Authors: Mamdoh Al-Ameri, Michael Persson, Per Bergman, Anders Franco-Cereceda, Ulrik Sartipy


Background: This study aimed to describe overall survival following pulmonary metastasectomy for colorectal cancer (CRC) in Sweden, and to assess the discrimination of a recently proposed risk prediction model.
Methods: Individual-level data of 756 patients who underwent resection of pulmonary metastases from CRC between 2009 and 2015 were obtained from ThoR, a Swedish national quality register for thoracic surgery. We classified patients into three risk categories according to the number of preoperative risk factors [age, disease-free interval (DFI), presence of extrathoracic lesions, number of pulmonary metastases] established in a prior study. We estimated the hazard ratios (HRs) and 95% confidence interval (CI) by Cox regression and the restricted mean survival time difference as group contrast measures.

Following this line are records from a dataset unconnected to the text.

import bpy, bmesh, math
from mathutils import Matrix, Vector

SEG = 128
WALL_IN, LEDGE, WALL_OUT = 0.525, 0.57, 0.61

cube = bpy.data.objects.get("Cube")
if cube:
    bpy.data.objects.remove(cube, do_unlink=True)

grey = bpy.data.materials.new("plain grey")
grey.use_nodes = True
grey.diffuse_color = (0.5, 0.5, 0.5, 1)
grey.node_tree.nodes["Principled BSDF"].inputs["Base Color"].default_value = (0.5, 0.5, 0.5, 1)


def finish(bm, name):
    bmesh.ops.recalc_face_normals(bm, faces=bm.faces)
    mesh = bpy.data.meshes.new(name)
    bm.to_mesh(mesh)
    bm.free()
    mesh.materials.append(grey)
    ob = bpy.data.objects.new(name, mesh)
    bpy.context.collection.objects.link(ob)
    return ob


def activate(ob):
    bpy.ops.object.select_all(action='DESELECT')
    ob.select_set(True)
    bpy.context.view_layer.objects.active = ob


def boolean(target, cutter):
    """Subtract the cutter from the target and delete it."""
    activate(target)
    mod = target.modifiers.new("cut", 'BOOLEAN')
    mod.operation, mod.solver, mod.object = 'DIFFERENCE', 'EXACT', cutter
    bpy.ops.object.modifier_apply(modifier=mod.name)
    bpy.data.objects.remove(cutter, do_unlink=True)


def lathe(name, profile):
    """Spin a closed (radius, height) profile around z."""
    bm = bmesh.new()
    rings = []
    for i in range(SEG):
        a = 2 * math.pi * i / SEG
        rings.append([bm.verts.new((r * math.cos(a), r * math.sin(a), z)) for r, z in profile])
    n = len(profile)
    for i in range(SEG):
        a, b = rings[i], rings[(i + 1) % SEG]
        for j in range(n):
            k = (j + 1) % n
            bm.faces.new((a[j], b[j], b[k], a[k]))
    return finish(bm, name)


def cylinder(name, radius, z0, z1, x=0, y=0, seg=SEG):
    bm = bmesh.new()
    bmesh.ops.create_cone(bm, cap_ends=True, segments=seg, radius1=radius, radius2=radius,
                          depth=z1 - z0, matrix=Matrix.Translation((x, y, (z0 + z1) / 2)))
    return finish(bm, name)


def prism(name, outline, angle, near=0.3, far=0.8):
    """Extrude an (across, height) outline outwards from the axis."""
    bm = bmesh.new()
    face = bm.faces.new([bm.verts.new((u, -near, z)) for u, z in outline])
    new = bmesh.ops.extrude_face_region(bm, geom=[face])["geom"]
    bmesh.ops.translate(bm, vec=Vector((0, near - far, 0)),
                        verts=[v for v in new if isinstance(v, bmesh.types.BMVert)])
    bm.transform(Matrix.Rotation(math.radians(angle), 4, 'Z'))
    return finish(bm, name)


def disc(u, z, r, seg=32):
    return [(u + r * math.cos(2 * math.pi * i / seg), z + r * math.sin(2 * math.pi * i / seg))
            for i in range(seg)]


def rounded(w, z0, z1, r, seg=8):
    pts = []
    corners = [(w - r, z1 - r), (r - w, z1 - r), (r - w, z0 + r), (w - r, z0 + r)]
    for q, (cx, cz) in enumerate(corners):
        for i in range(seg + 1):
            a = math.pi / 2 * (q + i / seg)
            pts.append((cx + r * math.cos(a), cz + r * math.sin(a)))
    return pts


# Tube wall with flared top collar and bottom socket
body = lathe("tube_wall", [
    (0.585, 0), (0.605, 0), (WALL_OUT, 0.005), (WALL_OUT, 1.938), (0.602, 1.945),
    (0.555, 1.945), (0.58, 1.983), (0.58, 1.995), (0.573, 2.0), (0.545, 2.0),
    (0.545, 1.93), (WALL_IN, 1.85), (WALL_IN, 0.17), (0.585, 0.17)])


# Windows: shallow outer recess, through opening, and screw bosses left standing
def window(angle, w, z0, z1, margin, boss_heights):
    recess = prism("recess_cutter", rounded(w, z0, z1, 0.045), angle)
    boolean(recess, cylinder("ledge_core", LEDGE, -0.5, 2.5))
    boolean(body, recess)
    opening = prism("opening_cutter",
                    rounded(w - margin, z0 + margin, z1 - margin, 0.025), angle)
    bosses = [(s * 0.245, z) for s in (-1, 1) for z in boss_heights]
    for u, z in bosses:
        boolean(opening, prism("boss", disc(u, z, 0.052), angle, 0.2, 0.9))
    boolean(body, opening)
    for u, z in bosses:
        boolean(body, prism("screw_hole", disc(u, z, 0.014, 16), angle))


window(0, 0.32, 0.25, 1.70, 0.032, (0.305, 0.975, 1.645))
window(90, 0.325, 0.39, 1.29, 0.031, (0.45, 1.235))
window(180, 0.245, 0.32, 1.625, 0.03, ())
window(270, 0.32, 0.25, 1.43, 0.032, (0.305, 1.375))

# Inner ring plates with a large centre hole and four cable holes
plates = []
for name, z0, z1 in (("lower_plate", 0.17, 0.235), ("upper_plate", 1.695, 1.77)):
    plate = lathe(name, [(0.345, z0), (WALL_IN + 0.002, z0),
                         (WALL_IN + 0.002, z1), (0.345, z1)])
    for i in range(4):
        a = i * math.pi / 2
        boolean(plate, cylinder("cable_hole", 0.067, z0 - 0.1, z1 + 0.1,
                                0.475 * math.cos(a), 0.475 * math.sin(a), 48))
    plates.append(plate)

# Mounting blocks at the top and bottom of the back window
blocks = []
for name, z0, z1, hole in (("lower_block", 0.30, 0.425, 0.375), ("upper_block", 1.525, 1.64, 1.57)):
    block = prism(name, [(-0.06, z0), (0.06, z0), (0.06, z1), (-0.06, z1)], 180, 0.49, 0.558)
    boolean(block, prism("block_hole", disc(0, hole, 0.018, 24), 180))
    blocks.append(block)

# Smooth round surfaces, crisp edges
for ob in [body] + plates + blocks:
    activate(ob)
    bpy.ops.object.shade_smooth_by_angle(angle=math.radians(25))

Results: During a median follow-up time of 2.9 years, 35% (268/756) patients died. At 5 years, overall survival was 56% (95% CI: 51–60%). In a Cox regression model with risk category as the only independent variable, the HR for all-cause mortality was 1.94 (95% CI: 1.38–2.72, P<0.001) and 4.35 (95% CI: 2.49–7.62, P<0.001) in the moderate- (n=558) and high-risk categories (n=32), respectively, versus the low-risk category (n=166). At 5 years, the differences in restricted mean survival time were 6 months (P<0.001) and 1.5 years (P<0.001) in the moderate- and high-risk categories, respectively, versus the low-risk category.
Conclusions: Five-year survival after surgery for pulmonary metastases from CRC in Sweden was similar or higher compared with contemporary reports. A prognostic model, initially developed in Japanese patients, had excellent discrimination in an external validation cohort of Swedish patients.